(Saved entries)
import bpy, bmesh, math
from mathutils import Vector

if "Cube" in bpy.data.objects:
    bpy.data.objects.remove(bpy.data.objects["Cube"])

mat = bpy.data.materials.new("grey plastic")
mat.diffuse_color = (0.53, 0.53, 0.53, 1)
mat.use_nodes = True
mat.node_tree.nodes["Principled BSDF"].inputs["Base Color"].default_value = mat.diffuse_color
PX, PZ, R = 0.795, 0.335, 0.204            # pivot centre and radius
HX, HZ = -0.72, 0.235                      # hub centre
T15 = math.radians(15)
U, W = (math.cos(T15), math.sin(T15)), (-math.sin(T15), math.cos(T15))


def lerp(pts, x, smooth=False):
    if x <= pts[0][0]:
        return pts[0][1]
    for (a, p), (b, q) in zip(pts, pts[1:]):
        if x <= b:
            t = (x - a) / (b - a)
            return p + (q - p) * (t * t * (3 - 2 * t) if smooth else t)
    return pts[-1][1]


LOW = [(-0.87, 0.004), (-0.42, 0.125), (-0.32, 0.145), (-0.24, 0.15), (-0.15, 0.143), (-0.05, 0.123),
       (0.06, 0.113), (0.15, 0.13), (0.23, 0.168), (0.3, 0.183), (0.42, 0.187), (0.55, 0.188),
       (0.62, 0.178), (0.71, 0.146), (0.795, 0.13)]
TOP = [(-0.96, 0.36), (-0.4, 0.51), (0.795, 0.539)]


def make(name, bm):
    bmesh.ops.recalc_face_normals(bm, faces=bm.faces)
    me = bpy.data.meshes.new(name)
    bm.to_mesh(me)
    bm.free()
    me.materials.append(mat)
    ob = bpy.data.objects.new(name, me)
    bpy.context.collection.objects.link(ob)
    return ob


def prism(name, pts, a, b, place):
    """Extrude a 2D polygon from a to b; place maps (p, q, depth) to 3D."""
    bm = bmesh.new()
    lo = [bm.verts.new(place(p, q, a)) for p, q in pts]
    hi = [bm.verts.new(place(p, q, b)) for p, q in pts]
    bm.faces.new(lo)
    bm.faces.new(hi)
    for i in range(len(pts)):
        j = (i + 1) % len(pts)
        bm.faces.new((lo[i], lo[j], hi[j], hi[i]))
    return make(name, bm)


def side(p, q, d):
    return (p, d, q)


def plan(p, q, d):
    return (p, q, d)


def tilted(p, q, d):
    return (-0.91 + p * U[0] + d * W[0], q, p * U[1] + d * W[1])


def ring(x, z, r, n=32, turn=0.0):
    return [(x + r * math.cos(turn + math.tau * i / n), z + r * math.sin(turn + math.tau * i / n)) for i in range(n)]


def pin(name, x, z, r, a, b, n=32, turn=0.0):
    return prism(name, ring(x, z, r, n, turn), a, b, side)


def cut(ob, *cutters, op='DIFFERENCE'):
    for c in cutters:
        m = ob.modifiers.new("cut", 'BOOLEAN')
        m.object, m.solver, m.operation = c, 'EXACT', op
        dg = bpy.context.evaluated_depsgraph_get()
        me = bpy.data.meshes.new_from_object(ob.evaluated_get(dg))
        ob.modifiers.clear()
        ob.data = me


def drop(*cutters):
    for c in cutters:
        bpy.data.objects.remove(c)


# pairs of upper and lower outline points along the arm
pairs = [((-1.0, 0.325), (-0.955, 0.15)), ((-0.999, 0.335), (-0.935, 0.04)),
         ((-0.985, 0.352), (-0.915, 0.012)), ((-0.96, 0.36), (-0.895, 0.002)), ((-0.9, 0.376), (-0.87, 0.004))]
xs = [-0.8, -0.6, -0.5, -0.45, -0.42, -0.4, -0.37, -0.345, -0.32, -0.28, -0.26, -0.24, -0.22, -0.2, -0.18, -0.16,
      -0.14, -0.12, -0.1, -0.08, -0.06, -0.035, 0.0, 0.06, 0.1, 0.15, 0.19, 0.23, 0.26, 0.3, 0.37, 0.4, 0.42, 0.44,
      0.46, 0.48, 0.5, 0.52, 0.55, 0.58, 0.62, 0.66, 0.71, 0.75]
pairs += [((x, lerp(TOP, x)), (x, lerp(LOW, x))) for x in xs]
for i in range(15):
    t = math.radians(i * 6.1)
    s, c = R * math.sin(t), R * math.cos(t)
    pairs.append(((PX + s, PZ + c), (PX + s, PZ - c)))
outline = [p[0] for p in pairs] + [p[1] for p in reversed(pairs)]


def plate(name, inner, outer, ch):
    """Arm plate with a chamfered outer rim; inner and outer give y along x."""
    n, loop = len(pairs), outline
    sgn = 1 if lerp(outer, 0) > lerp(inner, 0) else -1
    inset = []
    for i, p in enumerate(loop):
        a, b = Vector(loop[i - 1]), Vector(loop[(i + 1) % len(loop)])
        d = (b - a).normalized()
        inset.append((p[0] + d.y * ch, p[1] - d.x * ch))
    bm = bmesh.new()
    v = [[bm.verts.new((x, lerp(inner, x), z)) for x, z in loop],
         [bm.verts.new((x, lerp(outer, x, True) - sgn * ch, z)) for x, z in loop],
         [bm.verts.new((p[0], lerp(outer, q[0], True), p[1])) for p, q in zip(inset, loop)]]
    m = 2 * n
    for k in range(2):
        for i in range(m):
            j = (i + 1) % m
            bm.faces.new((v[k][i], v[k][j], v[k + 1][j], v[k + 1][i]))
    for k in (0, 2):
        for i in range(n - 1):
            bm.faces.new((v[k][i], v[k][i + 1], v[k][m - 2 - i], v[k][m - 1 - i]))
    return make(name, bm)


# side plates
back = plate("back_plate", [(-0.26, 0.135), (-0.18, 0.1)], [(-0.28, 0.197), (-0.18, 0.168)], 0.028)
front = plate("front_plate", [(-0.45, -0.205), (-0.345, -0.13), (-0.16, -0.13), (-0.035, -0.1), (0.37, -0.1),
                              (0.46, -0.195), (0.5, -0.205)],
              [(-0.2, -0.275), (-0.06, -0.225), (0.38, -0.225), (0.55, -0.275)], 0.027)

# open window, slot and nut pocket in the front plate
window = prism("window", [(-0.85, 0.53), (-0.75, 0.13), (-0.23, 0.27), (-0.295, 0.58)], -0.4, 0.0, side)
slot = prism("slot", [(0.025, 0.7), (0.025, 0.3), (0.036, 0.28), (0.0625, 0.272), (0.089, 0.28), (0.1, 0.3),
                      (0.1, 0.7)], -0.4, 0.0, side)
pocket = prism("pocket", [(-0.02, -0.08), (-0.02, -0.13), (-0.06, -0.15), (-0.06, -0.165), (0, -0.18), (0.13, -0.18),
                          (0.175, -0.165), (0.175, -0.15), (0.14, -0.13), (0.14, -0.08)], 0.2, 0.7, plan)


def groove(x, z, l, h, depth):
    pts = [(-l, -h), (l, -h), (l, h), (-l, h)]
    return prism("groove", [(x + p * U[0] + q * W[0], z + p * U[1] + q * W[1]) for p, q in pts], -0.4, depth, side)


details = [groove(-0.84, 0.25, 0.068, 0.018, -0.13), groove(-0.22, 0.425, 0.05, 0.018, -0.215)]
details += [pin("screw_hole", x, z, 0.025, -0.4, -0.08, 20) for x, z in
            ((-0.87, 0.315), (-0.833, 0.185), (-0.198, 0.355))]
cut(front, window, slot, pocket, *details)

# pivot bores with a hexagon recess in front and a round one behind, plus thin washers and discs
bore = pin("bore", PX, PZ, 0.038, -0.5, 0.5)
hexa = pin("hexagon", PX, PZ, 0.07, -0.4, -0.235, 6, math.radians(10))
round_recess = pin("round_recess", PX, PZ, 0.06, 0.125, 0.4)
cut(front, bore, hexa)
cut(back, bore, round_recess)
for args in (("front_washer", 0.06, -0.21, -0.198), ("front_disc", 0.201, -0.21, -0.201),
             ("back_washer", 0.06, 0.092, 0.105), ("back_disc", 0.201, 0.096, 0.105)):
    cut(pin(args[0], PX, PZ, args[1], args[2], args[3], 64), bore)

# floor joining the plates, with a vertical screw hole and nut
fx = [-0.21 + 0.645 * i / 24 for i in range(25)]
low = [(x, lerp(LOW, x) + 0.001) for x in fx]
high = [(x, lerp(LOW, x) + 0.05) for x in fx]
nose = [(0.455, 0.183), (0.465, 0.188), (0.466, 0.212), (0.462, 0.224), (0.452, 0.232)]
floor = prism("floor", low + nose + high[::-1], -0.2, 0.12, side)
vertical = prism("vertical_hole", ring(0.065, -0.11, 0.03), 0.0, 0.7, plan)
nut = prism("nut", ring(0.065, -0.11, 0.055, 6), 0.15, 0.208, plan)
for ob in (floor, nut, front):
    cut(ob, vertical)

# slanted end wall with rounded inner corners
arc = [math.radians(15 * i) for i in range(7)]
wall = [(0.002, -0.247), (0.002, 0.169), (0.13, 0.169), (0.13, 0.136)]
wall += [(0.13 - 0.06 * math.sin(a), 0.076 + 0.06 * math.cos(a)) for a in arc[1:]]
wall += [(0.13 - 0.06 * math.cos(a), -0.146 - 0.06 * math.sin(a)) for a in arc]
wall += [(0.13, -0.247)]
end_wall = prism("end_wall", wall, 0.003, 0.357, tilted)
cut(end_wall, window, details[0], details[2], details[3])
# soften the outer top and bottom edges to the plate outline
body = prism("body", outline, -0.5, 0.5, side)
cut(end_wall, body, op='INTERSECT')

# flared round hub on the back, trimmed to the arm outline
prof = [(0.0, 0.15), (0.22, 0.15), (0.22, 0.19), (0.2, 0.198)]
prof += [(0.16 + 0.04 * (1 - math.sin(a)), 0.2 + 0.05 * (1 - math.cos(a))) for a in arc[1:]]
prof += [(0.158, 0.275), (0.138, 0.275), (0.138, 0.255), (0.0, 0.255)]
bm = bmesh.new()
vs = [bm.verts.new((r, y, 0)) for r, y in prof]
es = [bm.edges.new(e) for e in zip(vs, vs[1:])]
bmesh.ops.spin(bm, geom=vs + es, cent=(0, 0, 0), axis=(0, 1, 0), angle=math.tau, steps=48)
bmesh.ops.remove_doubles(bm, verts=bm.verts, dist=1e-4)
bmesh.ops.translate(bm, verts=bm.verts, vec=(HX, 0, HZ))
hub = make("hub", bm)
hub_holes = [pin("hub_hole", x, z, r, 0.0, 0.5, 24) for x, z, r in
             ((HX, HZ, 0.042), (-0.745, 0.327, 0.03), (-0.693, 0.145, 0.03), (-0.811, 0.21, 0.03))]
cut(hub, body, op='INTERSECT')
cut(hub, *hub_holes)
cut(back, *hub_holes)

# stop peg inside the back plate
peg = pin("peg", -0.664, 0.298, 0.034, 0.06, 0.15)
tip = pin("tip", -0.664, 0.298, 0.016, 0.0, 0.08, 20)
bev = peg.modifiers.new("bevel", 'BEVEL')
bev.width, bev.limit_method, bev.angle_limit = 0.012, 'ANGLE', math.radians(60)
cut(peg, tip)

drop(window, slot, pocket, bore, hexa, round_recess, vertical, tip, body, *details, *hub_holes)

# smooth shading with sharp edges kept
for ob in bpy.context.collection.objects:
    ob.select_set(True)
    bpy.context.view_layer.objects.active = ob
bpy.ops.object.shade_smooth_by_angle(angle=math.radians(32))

TASK TO CARRY OUT -> How many lines in the records hold the string "name"? Reply with the number only.

TASK OUTPUT -> 9